• _RECORDS SHOWN_
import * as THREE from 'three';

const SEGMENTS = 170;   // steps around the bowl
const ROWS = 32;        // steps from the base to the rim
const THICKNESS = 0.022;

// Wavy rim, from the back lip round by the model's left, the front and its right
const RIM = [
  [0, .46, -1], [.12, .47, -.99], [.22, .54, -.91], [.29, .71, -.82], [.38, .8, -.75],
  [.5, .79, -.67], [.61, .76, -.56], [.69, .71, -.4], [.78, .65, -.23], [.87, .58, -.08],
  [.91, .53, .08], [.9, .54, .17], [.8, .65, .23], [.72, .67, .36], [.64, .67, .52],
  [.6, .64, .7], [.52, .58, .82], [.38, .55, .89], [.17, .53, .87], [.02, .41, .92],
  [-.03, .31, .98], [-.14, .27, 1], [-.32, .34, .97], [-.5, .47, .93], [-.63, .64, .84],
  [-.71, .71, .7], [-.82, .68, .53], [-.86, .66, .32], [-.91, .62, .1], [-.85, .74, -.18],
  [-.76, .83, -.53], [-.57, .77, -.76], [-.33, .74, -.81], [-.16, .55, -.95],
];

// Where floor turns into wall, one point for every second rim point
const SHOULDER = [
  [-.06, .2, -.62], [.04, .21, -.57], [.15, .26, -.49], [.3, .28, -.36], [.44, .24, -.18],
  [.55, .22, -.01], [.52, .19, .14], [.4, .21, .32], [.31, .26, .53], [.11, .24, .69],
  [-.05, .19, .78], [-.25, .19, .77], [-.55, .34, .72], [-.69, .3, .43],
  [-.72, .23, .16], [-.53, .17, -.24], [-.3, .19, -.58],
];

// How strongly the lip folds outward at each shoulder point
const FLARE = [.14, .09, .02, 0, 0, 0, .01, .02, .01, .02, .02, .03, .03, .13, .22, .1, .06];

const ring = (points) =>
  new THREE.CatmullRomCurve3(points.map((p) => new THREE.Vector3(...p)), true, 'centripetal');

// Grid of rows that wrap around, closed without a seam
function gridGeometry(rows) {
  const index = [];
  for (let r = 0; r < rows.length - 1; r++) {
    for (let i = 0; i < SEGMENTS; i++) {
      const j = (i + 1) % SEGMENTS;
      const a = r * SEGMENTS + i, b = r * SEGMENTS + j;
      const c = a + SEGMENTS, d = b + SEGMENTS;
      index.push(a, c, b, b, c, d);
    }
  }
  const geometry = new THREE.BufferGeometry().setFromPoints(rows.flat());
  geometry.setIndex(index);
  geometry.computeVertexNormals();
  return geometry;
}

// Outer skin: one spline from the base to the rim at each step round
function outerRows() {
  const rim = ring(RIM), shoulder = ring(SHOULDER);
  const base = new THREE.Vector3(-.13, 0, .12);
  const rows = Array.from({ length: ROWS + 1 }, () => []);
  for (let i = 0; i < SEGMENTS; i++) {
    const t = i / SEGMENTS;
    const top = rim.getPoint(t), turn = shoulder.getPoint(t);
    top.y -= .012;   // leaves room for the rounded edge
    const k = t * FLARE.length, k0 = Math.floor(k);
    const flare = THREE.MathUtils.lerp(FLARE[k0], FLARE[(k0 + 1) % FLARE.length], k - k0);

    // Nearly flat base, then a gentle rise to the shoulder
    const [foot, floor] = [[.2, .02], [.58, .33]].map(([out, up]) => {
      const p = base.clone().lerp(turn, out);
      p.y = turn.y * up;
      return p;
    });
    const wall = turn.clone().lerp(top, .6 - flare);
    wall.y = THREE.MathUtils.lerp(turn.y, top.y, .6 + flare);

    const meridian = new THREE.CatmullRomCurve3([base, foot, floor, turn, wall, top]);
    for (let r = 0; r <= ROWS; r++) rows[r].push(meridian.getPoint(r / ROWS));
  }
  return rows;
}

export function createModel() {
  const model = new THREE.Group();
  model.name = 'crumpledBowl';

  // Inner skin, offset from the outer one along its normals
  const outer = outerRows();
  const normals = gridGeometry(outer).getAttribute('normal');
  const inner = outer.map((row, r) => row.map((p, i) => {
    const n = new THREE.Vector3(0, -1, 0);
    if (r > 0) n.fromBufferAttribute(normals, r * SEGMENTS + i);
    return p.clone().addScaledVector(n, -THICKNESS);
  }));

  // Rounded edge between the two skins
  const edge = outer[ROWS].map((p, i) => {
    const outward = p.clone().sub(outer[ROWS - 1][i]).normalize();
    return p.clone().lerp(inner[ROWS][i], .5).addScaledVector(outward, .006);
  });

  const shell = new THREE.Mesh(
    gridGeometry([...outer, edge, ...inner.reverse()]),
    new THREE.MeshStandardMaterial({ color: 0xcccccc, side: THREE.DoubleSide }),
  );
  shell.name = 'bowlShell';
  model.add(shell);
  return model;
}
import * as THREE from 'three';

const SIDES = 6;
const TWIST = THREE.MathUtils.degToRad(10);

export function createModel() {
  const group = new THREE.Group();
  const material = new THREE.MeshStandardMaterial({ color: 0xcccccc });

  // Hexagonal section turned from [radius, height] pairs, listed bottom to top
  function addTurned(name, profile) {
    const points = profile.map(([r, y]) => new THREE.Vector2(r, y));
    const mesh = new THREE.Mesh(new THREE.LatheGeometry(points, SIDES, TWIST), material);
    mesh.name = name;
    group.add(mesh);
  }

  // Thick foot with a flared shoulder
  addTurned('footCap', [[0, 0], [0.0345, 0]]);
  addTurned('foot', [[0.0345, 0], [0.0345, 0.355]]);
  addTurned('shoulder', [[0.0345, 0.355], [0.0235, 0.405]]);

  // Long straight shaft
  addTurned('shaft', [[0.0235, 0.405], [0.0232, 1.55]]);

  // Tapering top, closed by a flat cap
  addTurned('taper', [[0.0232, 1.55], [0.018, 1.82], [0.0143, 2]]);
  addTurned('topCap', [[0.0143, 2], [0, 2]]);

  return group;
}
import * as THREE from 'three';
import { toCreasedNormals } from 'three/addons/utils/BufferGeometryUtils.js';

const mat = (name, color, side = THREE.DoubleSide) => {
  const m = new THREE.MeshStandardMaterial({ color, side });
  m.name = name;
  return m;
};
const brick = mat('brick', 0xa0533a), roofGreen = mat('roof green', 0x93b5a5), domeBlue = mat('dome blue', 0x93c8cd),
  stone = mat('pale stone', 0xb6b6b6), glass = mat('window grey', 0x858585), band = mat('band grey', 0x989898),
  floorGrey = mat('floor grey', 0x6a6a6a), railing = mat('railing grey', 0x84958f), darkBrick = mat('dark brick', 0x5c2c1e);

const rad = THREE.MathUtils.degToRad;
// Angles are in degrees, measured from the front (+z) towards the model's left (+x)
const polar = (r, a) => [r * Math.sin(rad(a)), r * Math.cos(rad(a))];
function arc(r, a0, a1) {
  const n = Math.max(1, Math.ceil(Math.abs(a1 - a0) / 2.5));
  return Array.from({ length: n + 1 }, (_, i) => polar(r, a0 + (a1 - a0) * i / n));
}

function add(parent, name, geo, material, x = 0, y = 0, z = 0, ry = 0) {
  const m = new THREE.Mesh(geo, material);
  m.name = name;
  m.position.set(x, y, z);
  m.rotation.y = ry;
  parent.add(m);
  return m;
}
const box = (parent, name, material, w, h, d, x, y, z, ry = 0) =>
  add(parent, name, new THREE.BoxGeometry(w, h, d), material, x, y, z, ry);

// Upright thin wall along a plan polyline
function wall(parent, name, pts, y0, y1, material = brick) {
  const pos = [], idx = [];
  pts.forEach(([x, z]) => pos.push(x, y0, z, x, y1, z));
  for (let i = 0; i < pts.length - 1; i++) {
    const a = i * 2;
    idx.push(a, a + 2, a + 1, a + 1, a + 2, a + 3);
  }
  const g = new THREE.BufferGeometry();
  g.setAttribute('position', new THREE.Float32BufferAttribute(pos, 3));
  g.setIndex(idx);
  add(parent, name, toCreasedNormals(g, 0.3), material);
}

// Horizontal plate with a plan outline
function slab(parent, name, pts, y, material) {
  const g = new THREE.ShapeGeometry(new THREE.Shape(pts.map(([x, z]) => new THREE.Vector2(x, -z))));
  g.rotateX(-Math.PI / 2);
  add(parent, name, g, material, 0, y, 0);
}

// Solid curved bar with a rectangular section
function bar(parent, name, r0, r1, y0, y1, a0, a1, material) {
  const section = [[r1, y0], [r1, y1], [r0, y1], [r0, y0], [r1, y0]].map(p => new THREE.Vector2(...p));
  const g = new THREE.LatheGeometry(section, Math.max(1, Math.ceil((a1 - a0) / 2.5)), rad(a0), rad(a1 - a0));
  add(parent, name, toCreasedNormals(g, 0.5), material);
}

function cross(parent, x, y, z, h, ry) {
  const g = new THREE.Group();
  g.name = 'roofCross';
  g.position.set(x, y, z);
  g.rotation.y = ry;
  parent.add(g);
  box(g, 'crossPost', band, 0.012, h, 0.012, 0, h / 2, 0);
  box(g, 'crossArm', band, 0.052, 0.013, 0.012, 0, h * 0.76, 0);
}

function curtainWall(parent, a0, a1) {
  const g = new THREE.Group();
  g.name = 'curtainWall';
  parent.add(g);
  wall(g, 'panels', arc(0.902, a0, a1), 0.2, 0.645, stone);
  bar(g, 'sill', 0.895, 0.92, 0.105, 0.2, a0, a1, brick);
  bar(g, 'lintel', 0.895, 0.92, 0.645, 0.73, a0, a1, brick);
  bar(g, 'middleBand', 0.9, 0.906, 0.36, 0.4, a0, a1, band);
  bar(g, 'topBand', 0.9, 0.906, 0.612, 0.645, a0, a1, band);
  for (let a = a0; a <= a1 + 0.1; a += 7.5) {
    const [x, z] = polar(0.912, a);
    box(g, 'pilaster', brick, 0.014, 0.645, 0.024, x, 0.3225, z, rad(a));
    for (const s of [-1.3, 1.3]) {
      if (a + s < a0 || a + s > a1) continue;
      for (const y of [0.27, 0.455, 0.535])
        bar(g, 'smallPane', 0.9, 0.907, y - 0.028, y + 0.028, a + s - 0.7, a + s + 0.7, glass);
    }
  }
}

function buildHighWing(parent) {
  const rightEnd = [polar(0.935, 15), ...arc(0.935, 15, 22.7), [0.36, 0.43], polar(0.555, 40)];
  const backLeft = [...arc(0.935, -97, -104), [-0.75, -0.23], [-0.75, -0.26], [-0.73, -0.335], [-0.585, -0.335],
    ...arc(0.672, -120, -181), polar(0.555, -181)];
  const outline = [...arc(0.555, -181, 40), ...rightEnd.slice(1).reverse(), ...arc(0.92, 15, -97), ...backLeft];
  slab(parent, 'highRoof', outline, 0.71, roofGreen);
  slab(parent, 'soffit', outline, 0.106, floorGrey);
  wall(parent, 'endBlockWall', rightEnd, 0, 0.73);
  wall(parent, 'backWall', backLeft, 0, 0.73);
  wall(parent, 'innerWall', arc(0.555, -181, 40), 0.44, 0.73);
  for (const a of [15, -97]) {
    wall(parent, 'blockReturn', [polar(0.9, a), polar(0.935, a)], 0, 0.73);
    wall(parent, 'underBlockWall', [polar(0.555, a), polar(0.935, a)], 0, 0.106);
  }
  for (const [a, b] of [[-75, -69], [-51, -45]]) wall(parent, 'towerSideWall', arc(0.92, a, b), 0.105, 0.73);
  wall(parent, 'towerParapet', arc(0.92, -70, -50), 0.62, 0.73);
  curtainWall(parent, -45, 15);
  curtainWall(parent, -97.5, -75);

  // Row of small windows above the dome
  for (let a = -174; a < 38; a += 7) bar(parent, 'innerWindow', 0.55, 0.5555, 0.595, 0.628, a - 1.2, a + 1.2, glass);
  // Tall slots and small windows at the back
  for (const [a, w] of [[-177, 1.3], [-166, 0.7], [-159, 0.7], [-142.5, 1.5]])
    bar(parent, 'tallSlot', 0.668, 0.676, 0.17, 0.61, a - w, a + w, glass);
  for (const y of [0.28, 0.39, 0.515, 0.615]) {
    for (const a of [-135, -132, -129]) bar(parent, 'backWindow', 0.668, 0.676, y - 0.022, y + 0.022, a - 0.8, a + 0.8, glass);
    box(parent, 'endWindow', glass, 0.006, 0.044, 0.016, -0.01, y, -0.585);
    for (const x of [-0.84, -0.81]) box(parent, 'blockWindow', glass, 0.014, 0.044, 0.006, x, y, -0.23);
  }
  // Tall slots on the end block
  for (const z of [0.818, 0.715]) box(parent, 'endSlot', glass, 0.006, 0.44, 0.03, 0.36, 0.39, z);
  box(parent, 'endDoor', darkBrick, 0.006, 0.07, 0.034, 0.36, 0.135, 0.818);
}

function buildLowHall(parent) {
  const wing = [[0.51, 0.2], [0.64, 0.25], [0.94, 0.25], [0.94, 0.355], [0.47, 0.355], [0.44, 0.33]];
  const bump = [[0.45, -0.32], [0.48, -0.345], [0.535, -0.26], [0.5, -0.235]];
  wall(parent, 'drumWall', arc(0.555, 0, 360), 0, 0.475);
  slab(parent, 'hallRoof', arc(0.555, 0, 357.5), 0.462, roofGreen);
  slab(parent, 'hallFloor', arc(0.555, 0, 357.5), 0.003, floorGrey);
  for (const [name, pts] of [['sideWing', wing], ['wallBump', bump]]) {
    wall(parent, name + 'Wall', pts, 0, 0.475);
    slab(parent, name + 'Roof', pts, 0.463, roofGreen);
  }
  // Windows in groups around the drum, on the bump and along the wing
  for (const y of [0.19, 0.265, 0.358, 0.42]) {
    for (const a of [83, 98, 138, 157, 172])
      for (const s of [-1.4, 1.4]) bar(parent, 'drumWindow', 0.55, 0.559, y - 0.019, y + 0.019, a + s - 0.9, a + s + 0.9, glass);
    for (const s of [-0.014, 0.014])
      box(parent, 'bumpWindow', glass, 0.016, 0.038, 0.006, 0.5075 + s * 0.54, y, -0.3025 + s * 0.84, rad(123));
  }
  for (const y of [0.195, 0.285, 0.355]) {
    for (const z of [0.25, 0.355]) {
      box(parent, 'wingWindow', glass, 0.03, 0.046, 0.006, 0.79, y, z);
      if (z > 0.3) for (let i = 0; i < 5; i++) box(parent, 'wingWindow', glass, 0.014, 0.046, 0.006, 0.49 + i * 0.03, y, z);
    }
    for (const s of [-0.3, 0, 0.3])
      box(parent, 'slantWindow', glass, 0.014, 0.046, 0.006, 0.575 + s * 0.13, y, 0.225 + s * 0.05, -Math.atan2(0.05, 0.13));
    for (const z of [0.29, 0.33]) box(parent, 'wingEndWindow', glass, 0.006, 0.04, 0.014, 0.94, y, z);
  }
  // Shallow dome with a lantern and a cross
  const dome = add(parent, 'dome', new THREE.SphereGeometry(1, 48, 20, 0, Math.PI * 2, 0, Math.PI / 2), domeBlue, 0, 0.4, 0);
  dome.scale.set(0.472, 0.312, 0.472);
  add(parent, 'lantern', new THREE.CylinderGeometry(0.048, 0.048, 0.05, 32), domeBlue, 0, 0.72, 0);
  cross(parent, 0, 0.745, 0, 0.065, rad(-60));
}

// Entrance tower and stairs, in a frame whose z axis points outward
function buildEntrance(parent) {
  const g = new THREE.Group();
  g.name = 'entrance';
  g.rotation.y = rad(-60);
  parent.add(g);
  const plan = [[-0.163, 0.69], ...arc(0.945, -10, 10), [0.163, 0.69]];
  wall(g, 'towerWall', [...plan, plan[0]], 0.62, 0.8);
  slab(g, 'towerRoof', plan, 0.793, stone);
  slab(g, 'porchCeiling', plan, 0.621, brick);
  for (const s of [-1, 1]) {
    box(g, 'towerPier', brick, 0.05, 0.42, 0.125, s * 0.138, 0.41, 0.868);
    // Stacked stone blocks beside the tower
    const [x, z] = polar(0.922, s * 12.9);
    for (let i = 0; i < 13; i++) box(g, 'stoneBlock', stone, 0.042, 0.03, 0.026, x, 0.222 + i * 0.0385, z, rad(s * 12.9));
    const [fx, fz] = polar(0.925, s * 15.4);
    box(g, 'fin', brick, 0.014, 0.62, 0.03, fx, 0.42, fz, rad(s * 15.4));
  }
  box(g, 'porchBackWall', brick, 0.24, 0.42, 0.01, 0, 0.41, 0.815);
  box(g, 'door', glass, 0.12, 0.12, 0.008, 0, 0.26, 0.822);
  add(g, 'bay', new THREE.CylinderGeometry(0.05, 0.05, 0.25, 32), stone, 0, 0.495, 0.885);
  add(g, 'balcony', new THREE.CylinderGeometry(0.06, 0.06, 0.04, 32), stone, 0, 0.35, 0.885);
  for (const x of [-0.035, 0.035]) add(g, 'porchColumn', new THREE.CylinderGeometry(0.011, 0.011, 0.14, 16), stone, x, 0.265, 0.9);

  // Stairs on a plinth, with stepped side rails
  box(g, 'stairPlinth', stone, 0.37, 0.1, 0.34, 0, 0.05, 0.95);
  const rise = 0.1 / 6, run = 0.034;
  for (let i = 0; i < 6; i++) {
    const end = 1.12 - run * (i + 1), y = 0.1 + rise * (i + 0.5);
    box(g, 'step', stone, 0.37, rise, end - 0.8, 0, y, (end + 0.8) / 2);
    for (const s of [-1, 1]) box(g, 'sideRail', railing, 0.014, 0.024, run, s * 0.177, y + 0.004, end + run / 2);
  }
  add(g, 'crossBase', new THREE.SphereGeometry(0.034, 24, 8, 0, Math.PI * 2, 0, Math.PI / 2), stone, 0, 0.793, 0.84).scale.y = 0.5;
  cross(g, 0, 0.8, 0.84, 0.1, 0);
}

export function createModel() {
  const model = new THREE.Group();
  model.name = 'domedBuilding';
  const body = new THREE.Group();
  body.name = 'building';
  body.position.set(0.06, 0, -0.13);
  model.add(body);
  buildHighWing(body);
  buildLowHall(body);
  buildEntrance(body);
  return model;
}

• _WHAT IS NEEDED_
Give back precisely the lines above that start at the line containing "for (const a of [83, 98, 138, 157, 172])" and end at the line containing "box(g, 'towerPier', brick, 0.05, 0.42, 0.125, s", inclusive. No other lines belong in the output.

• _RESULT OF THE EXERCISE_
    for (const a of [83, 98, 138, 157, 172])
      for (const s of [-1.4, 1.4]) bar(parent, 'drumWindow', 0.55, 0.559, y - 0.019, y + 0.019, a + s - 0.9, a + s + 0.9, glass);
    for (const s of [-0.014, 0.014])
      box(parent, 'bumpWindow', glass, 0.016, 0.038, 0.006, 0.5075 + s * 0.54, y, -0.3025 + s * 0.84, rad(123));
  }
  for (const y of [0.195, 0.285, 0.355]) {
    for (const z of [0.25, 0.355]) {
      box(parent, 'wingWindow', glass, 0.03, 0.046, 0.006, 0.79, y, z);
      if (z > 0.3) for (let i = 0; i < 5; i++) box(parent, 'wingWindow', glass, 0.014, 0.046, 0.006, 0.49 + i * 0.03, y, z);
    }
    for (const s of [-0.3, 0, 0.3])
      box(parent, 'slantWindow', glass, 0.014, 0.046, 0.006, 0.575 + s * 0.13, y, 0.225 + s * 0.05, -Math.atan2(0.05, 0.13));
    for (const z of [0.29, 0.33]) box(parent, 'wingEndWindow', glass, 0.006, 0.04, 0.014, 0.94, y, z);
  }
  // Shallow dome with a lantern and a cross
  const dome = add(parent, 'dome', new THREE.SphereGeometry(1, 48, 20, 0, Math.PI * 2, 0, Math.PI / 2), domeBlue, 0, 0.4, 0);
  dome.scale.set(0.472, 0.312, 0.472);
  add(parent, 'lantern', new THREE.CylinderGeometry(0.048, 0.048, 0.05, 32), domeBlue, 0, 0.72, 0);
  cross(parent, 0, 0.745, 0, 0.065, rad(-60));
}

// Entrance tower and stairs, in a frame whose z axis points outward
function buildEntrance(parent) {
  const g = new THREE.Group();
  g.name = 'entrance';
  g.rotation.y = rad(-60);
  parent.add(g);
  const plan = [[-0.163, 0.69], ...arc(0.945, -10, 10), [0.163, 0.69]];
  wall(g, 'towerWall', [...plan, plan[0]], 0.62, 0.8);
  slab(g, 'towerRoof', plan, 0.793, stone);
  slab(g, 'porchCeiling', plan, 0.621, brick);
  for (const s of [-1, 1]) {
    box(g, 'towerPier', brick, 0.05, 0.42, 0.125, s * 0.138, 0.41, 0.868);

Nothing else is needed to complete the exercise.